And then, there are meadows. Grasses. Blossoms. The most delicate wild flowers in God’s imagination, waving knee-high in the amber seas. I don’t know why it is so astonishing to discover them swaying there, low to the earth — little bluebells and dandelions — maybe because of how fragile they seem under the wind and how untouched. How comfortable this frail creation in these skin-shredding streams of boiling air. In the high noon of the Great Plains, wild flowers are here instead of rain, instead of dew. Instead of shade.
The longed-for mornings. When it’s calmer still, before the wind is at full strength. When the heavenly furnace is low in rising, still thinking of what it will do to us, still lazy in its early shine. In the morning all things are possible — strength might endure and rain might come. The air feels moist. Hope feels inexhaustible.
I won’t tell you much about the farm. I’ll tell you that it has some amazing people on it who are tired and yet tireless, funny, serious, dusty and crusted over and never stop when they are hurt and always know what’s important. They love this land and each other and the creatures that breathe the same air they do, and they spend their days taking care of things. When the meal is ready for all, the sound of the bell soars over the farm to all of its corners, and people put down their chores for a while and come to eat.
And there live here also some multi-colored and multi-tempered alpacas, and some chickens in a large chicken coop, and two of the best anywhere dogs. And there is a fruit garden and a vegetable garden and flowers and houses and pastures and chestnut trees and an old silo where prayer and thought flow so smoothly to heaven that it feels like a chapel. And there is a barn and houses and buildings and places to work and places to walk and places to hide and places to pray. And places to get a little bit lost until you want to be found.
And over the last week, it had two dozen children or so on it, running and screaming and sitting and crying and laughing and whining and fighting and smiling and asking us questions and working and helping and helping each other and eating and sweating and drinking and not drinking enough and losing hats and losing things and wasting time and finding themselves and swimming and making things and making sense and making noise, lots of joyful noise unto the Lord.
This is a place that is scorched by the wind and baked by the sun and nourished and nurtured by the hands of these people who love it to such tender beauty, such resilient health that I don’t think I can honestly and completely leave it. I came here for a week, blown in by the wind.
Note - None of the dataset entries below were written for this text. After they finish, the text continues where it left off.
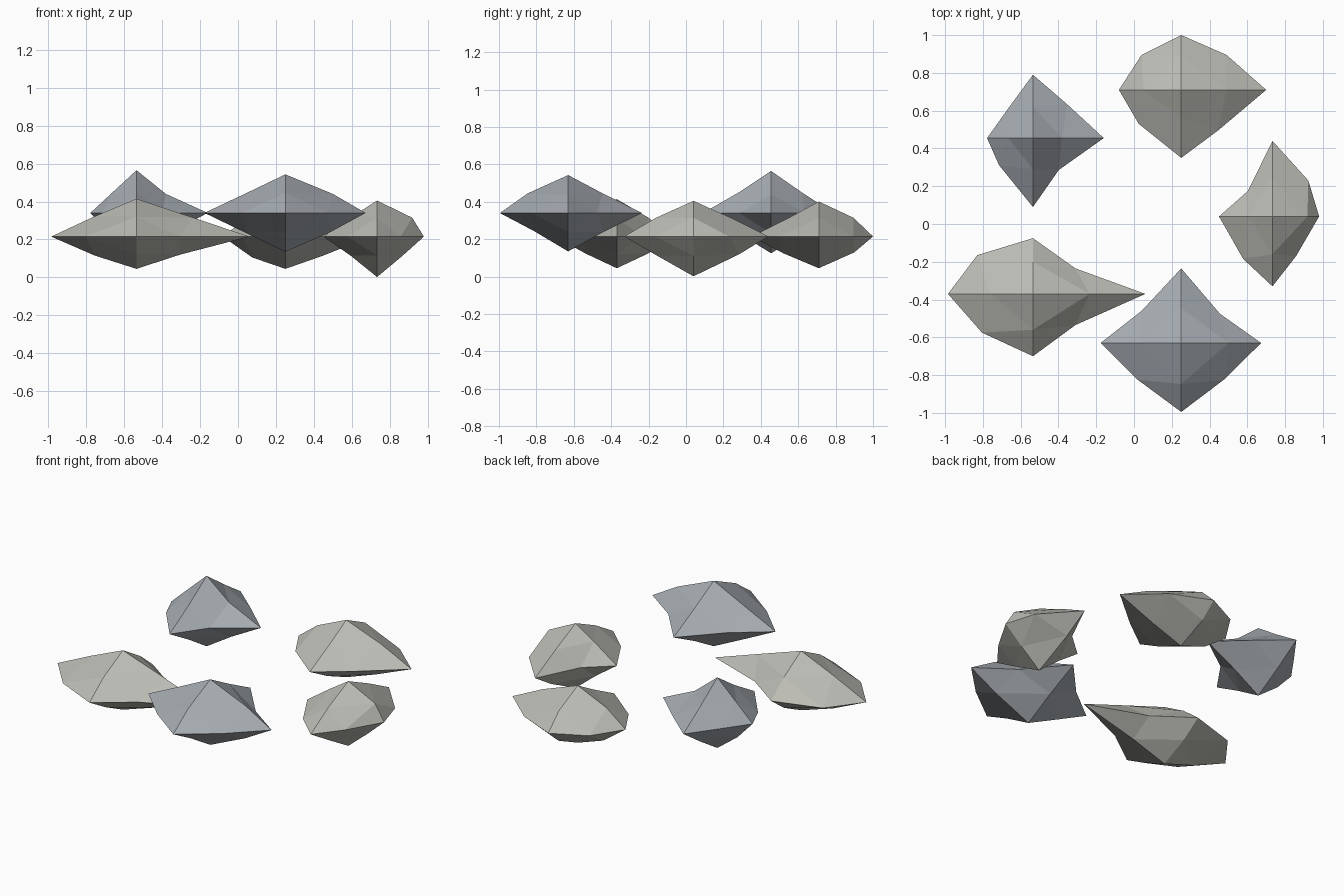
import bpy, bmesh
from itertools import product

if "Cube" in bpy.data.objects:
    bpy.data.objects.remove(bpy.data.objects["Cube"])


def material(name, rgb):
    m = bpy.data.materials.new(name)
    m.diffuse_color = (*rgb, 1)
    m.use_nodes = True
    m.node_tree.nodes["Principled BSDF"].inputs["Base Color"].default_value = m.diffuse_color
    return m


WARM = material("warm_stone", (0.50, 0.50, 0.46))
COOL = material("cool_stone", (0.38, 0.41, 0.44))
QUADS = ((1, 1), (-1, 1), (-1, -1), (1, -1))


def rock(name, centre, mat, tips, xy, xz, yz):
    """Irregular octahedron, each edge split once.
    tips: reach along +x -x +y -y +z -z; xy/xz/yz: edge points per quadrant."""
    bm = bmesh.new()
    verts = {}

    def add(key, offset):
        verts[key] = bm.verts.new([c + k * o for c, k, o in zip(centre, key, offset)])

    for i, reach in enumerate(tips):
        key = [0, 0, 0]
        key[i // 2] = 1 if i % 2 == 0 else -1
        add(tuple(key), (reach,) * 3)
    for (a, b), points in (((0, 1), xy), ((0, 2), xz), ((1, 2), yz)):
        for (sa, sb), (pa, pb) in zip(QUADS, points):
            key, off = [0, 0, 0], [0, 0, 0]
            key[a], key[b], off[a], off[b] = sa, sb, pa, pb
            add(tuple(key), off)

    # four triangles in each octant
    for x, y, z in product((1, -1), repeat=3):
        X, Y, Z = (x, 0, 0), (0, y, 0), (0, 0, z)
        XY, XZ, YZ = (x, y, 0), (x, 0, z), (0, y, z)
        for tri in ((X, XY, XZ), (Y, YZ, XY), (Z, XZ, YZ), (XY, YZ, XZ)):
            if x * y * z < 0:
                tri = tri[::-1]
            bm.faces.new([verts[k] for k in tri])

    mesh = bpy.data.meshes.new(name)
    bm.to_mesh(mesh)
    bm.free()
    mesh.materials.append(mat)
    obj = bpy.data.objects.new(name, mesh)
    bpy.context.collection.objects.link(obj)


# ring of five floating rocks
rock("back_rock", (.25, .71, .215), WARM, (.45, .33, .29, .36, .187, .17),
     ((.24, .185), (.21, .185), (.225, .18), (.195, .215)),
     ((.24, .10), (.20, .10), (.175, .11), (.20, .10)),
     ((.185, .10), (.15, .105), (.19, .09), (.19, .085)))
rock("back_left_rock", (-.535, .455, .34), COOL, (.375, .243, .335, .365, .225, .215),
     ((.18, .18), (.125, .165), (.18, .143), (.137, .169)),
     ((.155, .10), (.13, .105), (.14, .11), (.17, .11)),
     ((.165, .11), (.165, .115), (.17, .11), (.17, .11)))
rock("right_rock", (.733, .04, .215), WARM, (.247, .283, .40, .37, .19, .213),
     ((.19, .19), (.13, .135), (.155, .225), (.125, .21)),
     ((.185, .10), (.125, .11), (.14, .10), (.13, .105)),
     ((.20, .10), (.20, .10), (.20, .10), (.245, .095)))
rock("front_left_rock", (-.535, -.37, .215), WARM, (.595, .45, .295, .33, .20, .17),
     ((.225, .135), (.295, .205), (.27, .205), (.225, .165)),
     ((.30, .10), (.225, .105), (.22, .10), (.23, .095)),
     ((.17, .10), (.19, .105), (.17, .09), (.17, .09)))
rock("front_rock", (.25, -.63, .34), COOL, (.423, .427, .395, .365, .203, .205),
     ((.205, .155), (.21, .17), (.23, .195), (.225, .195)),
     ((.25, .10), (.215, .10), (.21, .105), (.24, .10)),
     ((.185, .105), (.217, .105), (.185, .095), (.19, .10)))
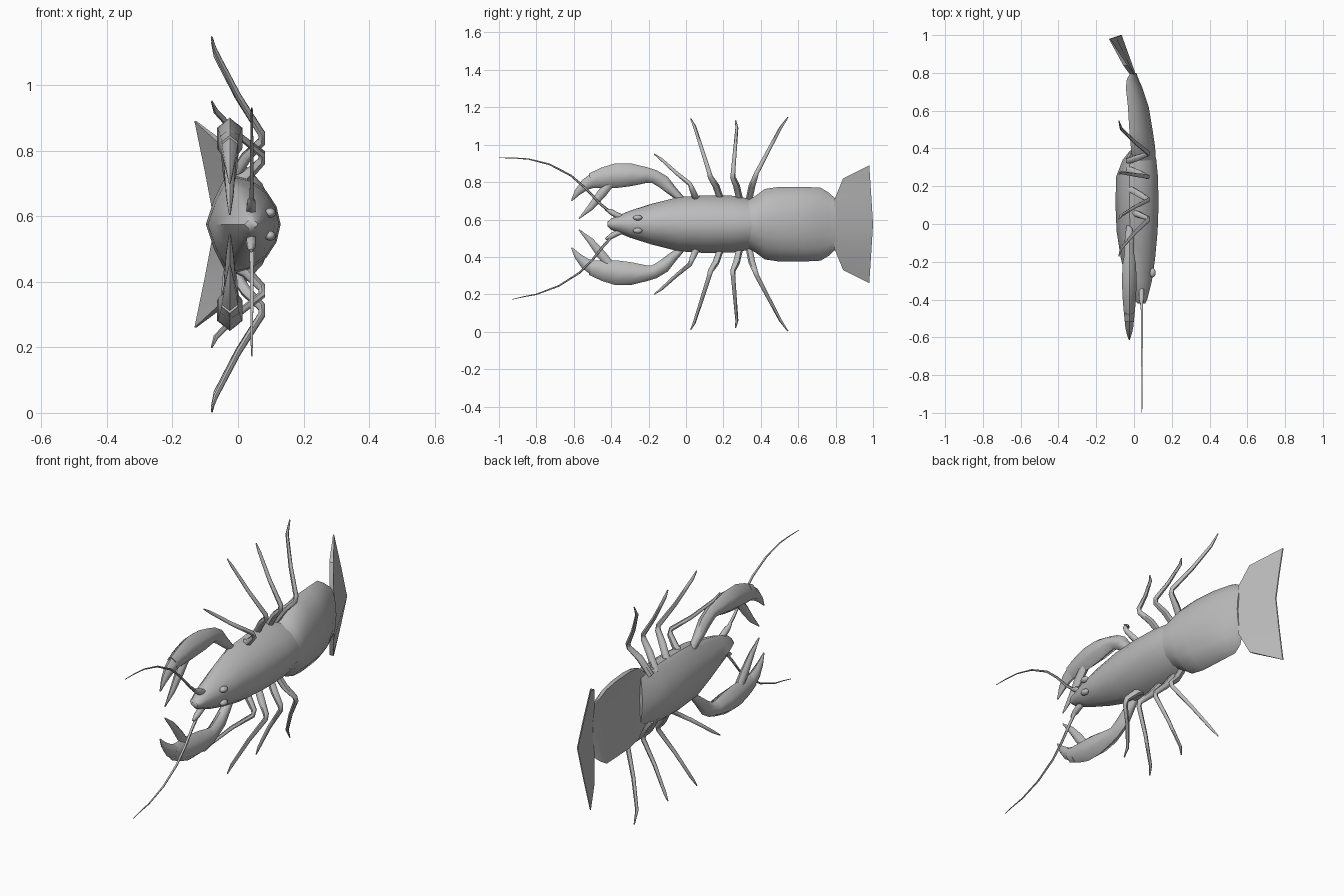
import bpy
import bmesh
from math import cos, sin, pi, radians
from mathutils import Vector

cube = bpy.data.objects.get("Cube")
if cube:
    bpy.data.objects.remove(cube)

MID = 0.575  # height of the mirror plane; the animal lies on its side, back to +x

shell = bpy.data.materials.new("shell_grey")
shell.use_nodes = True
shell.diffuse_color = (0.5, 0.5, 0.5, 1)
shell.node_tree.nodes["Principled BSDF"].inputs["Base Color"].default_value = (0.5, 0.5, 0.5, 1)


def finish(name, bm, angle=50):
    bmesh.ops.recalc_face_normals(bm, faces=bm.faces)
    me = bpy.data.meshes.new(name)
    bm.to_mesh(me)
    bm.free()
    me.materials.append(shell)
    me.shade_smooth()
    me.set_sharp_from_angle(angle=radians(angle))
    ob = bpy.data.objects.new(name, me)
    bpy.context.collection.objects.link(ob)
    return ob


def loft(name, rings, angle=50):
    bm = bmesh.new()
    loops = [[bm.verts.new(p) for p in ring] for ring in rings]
    n = len(loops[0])
    for a, b in zip(loops, loops[1:]):
        for i in range(n):
            j = (i + 1) % n
            bm.faces.new((a[i], a[j], b[j], b[i]))
    bm.faces.new(loops[0])
    bm.faces.new(loops[-1])
    return finish(name, bm, angle)


def tube(name, path, side, sides=6, angle=60):
    """Path of (x, y, distance from mirror plane, radius, x radius)."""
    pts = [Vector((p[0], p[1], MID + side * p[2])) for p in path]
    rings = []
    for i, p in enumerate(path):
        t = (pts[min(i + 1, len(pts) - 1)] - pts[max(i - 1, 0)]).normalized()
        u = t.cross(Vector((1, 0, 0))).normalized()
        v = u.cross(t)
        rx = p[4] if len(p) > 4 else p[3]
        rings.append([pts[i] + u * p[3] * cos(2 * pi * k / sides) + v * rx * sin(2 * pi * k / sides)
                      for k in range(sides)])
    return loft(name, rings, angle)


# Body shells: (y, half width, back x, side x, belly x)
def body(name, sections):
    half = [(0.35, 0.92, 1), (0.66, 0.72, 1), (0.92, 0.35, 1), (1, 0, 1), (0.88, 0.25, 0), (0.5, 0.65, 0)]
    rings = []
    for y, w, back, side, belly in sections:
        up = [(w * f, side + m * ((back if top else belly) - side)) for f, m, top in half]
        ring = [(0, back)] + up + [(0, belly)] + [(-z, x) for z, x in reversed(up)]
        rings.append([(x, y, MID + z) for z, x in ring])
    loft(name, rings, 50)


body("carapace", [
    (-0.42, 0.012, 0.06, 0.035, 0.02),
    (-0.40, 0.03, 0.07, 0.035, 0.0),
    (-0.30, 0.072, 0.095, 0.02, -0.04),
    (-0.18, 0.11, 0.112, 0.0, -0.07),
    (-0.04, 0.145, 0.125, -0.02, -0.092),
    (0.10, 0.154, 0.13, -0.025, -0.098),
    (0.25, 0.152, 0.127, -0.025, -0.095),
    (0.34, 0.137, 0.118, -0.025, -0.06),
    (0.39, 0.12, 0.105, -0.01, -0.02),
])
body("abdomen", [
    (0.33, 0.13, 0.115, -0.01, -0.01),
    (0.37, 0.15, 0.115, -0.012, -0.005),
    (0.42, 0.188, 0.11, -0.018, 0.0),
    (0.50, 0.20, 0.098, -0.025, -0.005),
    (0.62, 0.20, 0.078, -0.032, -0.012),
    (0.72, 0.195, 0.045, -0.043, -0.025),
    (0.765, 0.168, 0.025, -0.038, -0.028),
    (0.80, 0.135, 0.012, -0.02, -0.02),
])

# Tail fan: swept plate, (x, y, width) along its front and rear edges
front_edge = [(0.0, 0.785, 0), (-0.012, 0.795, 0.135), (-0.045, 0.84, 0.245)]
rear_edge = [(-0.068, 1.0, 0), (-0.098, 0.99, 0.16), (-0.13, 0.98, 0.315)]
bm = bmesh.new()
rows = []
for edge in (front_edge, rear_edge):
    full = [(x, y, -z) for x, y, z in reversed(edge[1:])] + edge
    thick = 0.012 if edge is front_edge else 0.003
    for s in (1, -1):
        rows.append([bm.verts.new((x + s * thick, y, MID + z)) for x, y, z in full])
order = [rows[0], rows[2], rows[3], rows[1]]
for a, b in zip(order, order[1:] + order[:1]):
    for i in range(len(a) - 1):
        bm.faces.new((a[i], a[i + 1], b[i + 1], b[i]))
for i in (0, -1):
    bm.faces.new([r[i] for r in order])
finish("tail_fan", bm, 40)

# Walking legs: y of hip, knee, shin bend and tip, then reach of knee, bend and tip
legs = [
    (0.07, 0.03, -0.13, -0.17, 0.20, 0.345, 0.375),
    (0.19, 0.13, 0.045, 0.025, 0.26, 0.525, 0.565),
    (0.29, 0.25, 0.272, 0.265, 0.26, 0.515, 0.555),
    (0.335, 0.37, 0.505, 0.545, 0.26, 0.515, 0.572),
]
for side, word in ((1, "right"), (-1, "left")):
    for n, (y0, y1, y2, y3, r1, r2, r3) in enumerate(legs, 1):
        tube(f"{word}_leg_{n}", [
            (-0.03, y0, 0.12, 0.018),
            (0.025, (y0 + y1) / 2, r1 - 0.055, 0.018),
            (0.072, y1, r1 - 0.008, 0.014),
            (0.073, y1 + (y2 - y1) * 0.06, r1 + 0.015, 0.012),
            (0.0, (y1 + y2) / 2, (r1 + r2) / 2, 0.010),
            (-0.068, y2, r2, 0.008),
            (-0.08, y3, r3, 0.003),
        ], side)

    # Pincer arm, palm and its two fingers
    X = -0.025
    tube(f"{word}_claw_arm", [
        (X, -0.01, 0.12, 0.016),
        (X, -0.07, 0.175, 0.026),
        (X, -0.12, 0.225, 0.036, 0.03),
        (X, -0.17, 0.255, 0.036, 0.03),
        (X, -0.21, 0.262, 0.042, 0.04),
        (X, -0.29, 0.264, 0.06, 0.045),
        (X, -0.37, 0.26, 0.066, 0.042),
        (X, -0.44, 0.248, 0.056, 0.036),
        (X, -0.51, 0.232, 0.04, 0.028),
    ], side)
    tube(f"{word}_outer_finger", [
        (X, -0.46, 0.25, 0.045, 0.033),
        (X, -0.54, 0.21, 0.03, 0.024),
        (X, -0.58, 0.17, 0.018, 0.014),
        (X, -0.612, 0.125, 0.003),
    ], side)
    tube(f"{word}_inner_finger", [
        (X, -0.40, 0.225, 0.022),
        (X, -0.45, 0.165, 0.025, 0.02),
        (X, -0.51, 0.09, 0.017, 0.013),
        (X, -0.572, 0.03, 0.003),
    ], side)

    # Antenna root and eye
    tube(f"{word}_antenna_root", [
        (0.04, -0.33, 0.035, 0.012), (0.04, -0.37, 0.048, 0.016),
        (0.04, -0.40, 0.065, 0.015), (0.04, -0.43, 0.08, 0.006),
    ], side)
    bm = bmesh.new()
    bmesh.ops.create_uvsphere(bm, u_segments=12, v_segments=8, radius=1)
    bmesh.ops.scale(bm, vec=(0.017, 0.025, 0.015), verts=bm.verts)
    bmesh.ops.translate(bm, vec=(0.098, -0.258, MID + side * 0.035), verts=bm.verts)
    finish(f"{word}_eye", bm, 80)

# Feelers: long whips, curved differently on each side
whips = {
    "right": (1, [(-0.40, 0.06), (-0.46, 0.11), (-0.54, 0.195), (-0.615, 0.26),
                  (-0.73, 0.32), (-0.84, 0.348), (-0.92, 0.354), (-0.999, 0.355)]),
    "left": (-1, [(-0.39, 0.06), (-0.44, 0.115), (-0.50, 0.19), (-0.57, 0.26),
                  (-0.68, 0.33), (-0.80, 0.375), (-0.87, 0.388), (-0.93, 0.402)]),
}
for word, (side, line) in whips.items():
    tube(f"{word}_antenna", [(0.042, y, d, 0.008 - 0.0009 * i) for i, (y, d) in enumerate(line)], side)
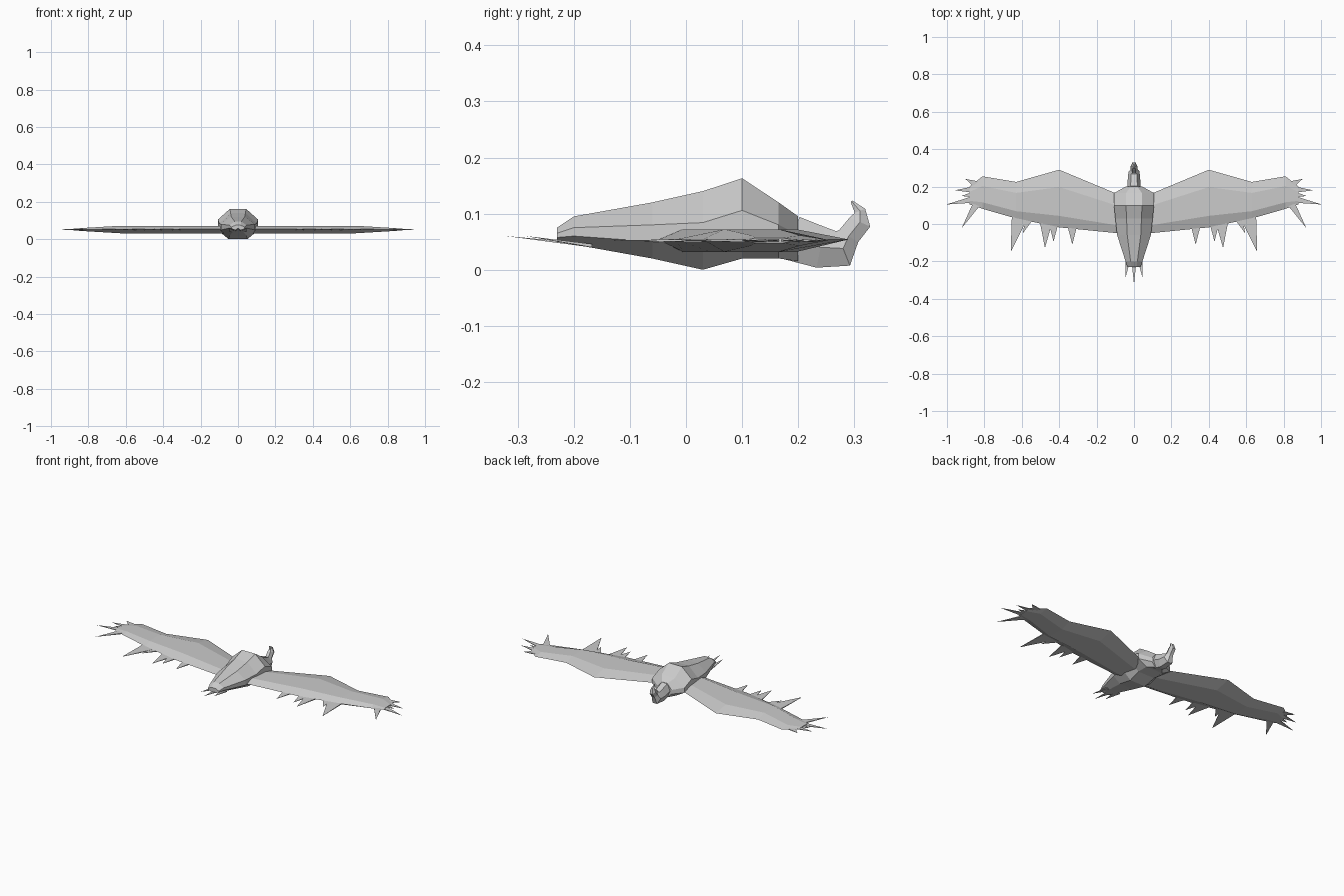
import bpy
import bmesh
from mathutils import Vector

cube = bpy.data.objects.get("Cube")
if cube:
    bpy.data.objects.remove(cube, do_unlink=True)

grey = bpy.data.materials.new("plumage grey")
grey.use_nodes = True
colour = (0.6, 0.6, 0.6, 1)
grey.diffuse_color = colour
grey.node_tree.nodes["Principled BSDF"].inputs["Base Color"].default_value = colour


def loft(name, rings):
    """Skin a row of equal rings and cap both ends."""
    bm = bmesh.new()
    loops = [[bm.verts.new(point) for point in ring] for ring in rings]
    for near, far in zip(loops, loops[1:]):
        for i in range(len(near)):
            bm.faces.new((near[i - 1], near[i], far[i], far[i - 1]))
    bm.faces.new(loops[0])
    bm.faces.new(loops[-1])
    bmesh.ops.recalc_face_normals(bm, faces=bm.faces)
    mesh = bpy.data.meshes.new(name)
    bm.to_mesh(mesh)
    bm.free()
    mesh.materials.append(grey)
    obj = bpy.data.objects.new(name, mesh)
    bpy.context.collection.objects.link(obj)


def feather(name, base, tip, half_width):
    """Thin blade that narrows from its base to a sharp tip."""
    base, tip = Vector(base), Vector(tip)
    up = Vector((0, 0, 0.003))
    across = (tip - base).cross(up).normalized() * half_width

    def ring(centre, scale):
        a, u = across * scale, up * scale
        return [centre - a - u, centre + a - u, centre + a + u, centre - a + u]

    loft(name, [ring(base, 1), ring(tip, 0.02)])


def body_ring(y, width, bottom, top):
    """Eight-sided section with a narrow back and belly."""
    height = top - bottom
    half = [(width * 0.4, top), (width, bottom + height * 0.6),
            (width, bottom + height * 0.3), (width * 0.5, bottom)]
    right = [(x, y, z) for x, z in half]
    return right + [(-x, y, z) for x, z in reversed(half)]


# Faceted body from tail to shoulders: y, half width, bottom, top
stations = [
    (-0.23, 0.035, 0.05, 0.075),
    (-0.2, 0.045, 0.045, 0.095),
    (-0.06, 0.09, 0.02, 0.12),
    (0.03, 0.1, 0, 0.14),
    (0.1, 0.107, 0.02, 0.163),
    (0.165, 0.107, 0.02, 0.12),
    (0.2, 0.045, 0.015, 0.095),
]
loft("body", [body_ring(*station) for station in stations])

# Neck and curled head: centre y, centre z, radius
curl = [
    (0.19, 0.056, 0.04),
    (0.24, 0.04, 0.037),
    (0.28, 0.038, 0.033),
    (0.29, 0.06, 0.02),
    (0.31, 0.085, 0.02),
    (0.31, 0.105, 0.01),
    (0.295, 0.122, 0.002),
]
centres = [Vector((0, y, z)) for y, z, radius in curl]
side_axis = Vector((1, 0, 0))
rings = []
for i, centre in enumerate(centres):
    before = centres[max(i - 1, 0)]
    after = centres[min(i + 1, len(centres) - 1)]
    radius = curl[i][-1]
    out = side_axis.cross(after - before).normalized() * radius
    wide = side_axis * radius * 0.9
    rings.append([centre + out + wide / 2, centre + wide,
                  centre - out + wide / 2, centre - out - wide / 2,
                  centre - wide, centre + out - wide / 2])
loft("neck_and_head", rings)

wing_height = 0.052


def trailing_edge(x):
    return 0.2 * x * x - 0.05


def wing_ring(side, x, front):
    """Flat lens section that thins out towards the wing tip."""
    back = trailing_edge(x)
    thick = 0.02 * min(1, (0.95 - x) / 0.3)
    chord = front - back
    rear_ridge, front_ridge = back + chord * 0.2, back + chord * 0.7
    outline = [(back, 0.1), (rear_ridge, 1), (front_ridge, 1),
               (front, 0.1), (front_ridge, -1), (rear_ridge, -1)]
    return [(side * x, y, wing_height + thick * h) for y, h in outline]


# Leading edge of the wing: x, y
leading_edge = [(0.03, 0.15), (0.1, 0.165), (0.4, 0.29),
                (0.63, 0.225), (0.81, 0.255), (0.88, 0.2)]
# Trailing feathers: x, length
trailing_feathers = [(0.33, 0.08), (0.43, 0.08), (0.47, 0.12),
                     (0.56, 0.06), (0.61, 0.17)]
# Tips of the spread feathers at the wing end, from back to front
spread_tips = [(0.92, -0.02), (1, 0.105), (0.92, 0.15),
               (0.955, 0.18), (0.9, 0.24)]

for side, label in ((1, "left"), (-1, "right")):
    loft(label + "_wing", [wing_ring(side, x, front) for x, front in leading_edge])

    for i, (x, length) in enumerate(trailing_feathers):
        y = trailing_edge(x) + 0.02
        sweep = max(0, x - 0.45) * 0.3
        feather(f"{label}_trailing_feather_{i}", (side * x, y, wing_height),
                (side * (x + sweep), y - length - 0.02, wing_height),
                0.01 + length * 0.2)

    for i, (x, y) in enumerate(spread_tips):
        base = (side * 0.84, 0.11 + i * 0.025, wing_height)
        feather(f"{label}_spread_feather_{i}", base,
                (side * x, y, wing_height), 0.02)

# Tail feathers, the middle one longest
for i, label in enumerate(("right", "middle", "left"), start=-1):
    feather(label + "_tail_feather", (i * 0.03, -0.17, 0.043),
            (i * 0.045, abs(i) * 0.035 - 0.32, 0.06), 0.016)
And wind-blown I go, scattering myself bit by bit, leaving behind my heart — my heart, from now and forever full of Kansas — here, in my heartland.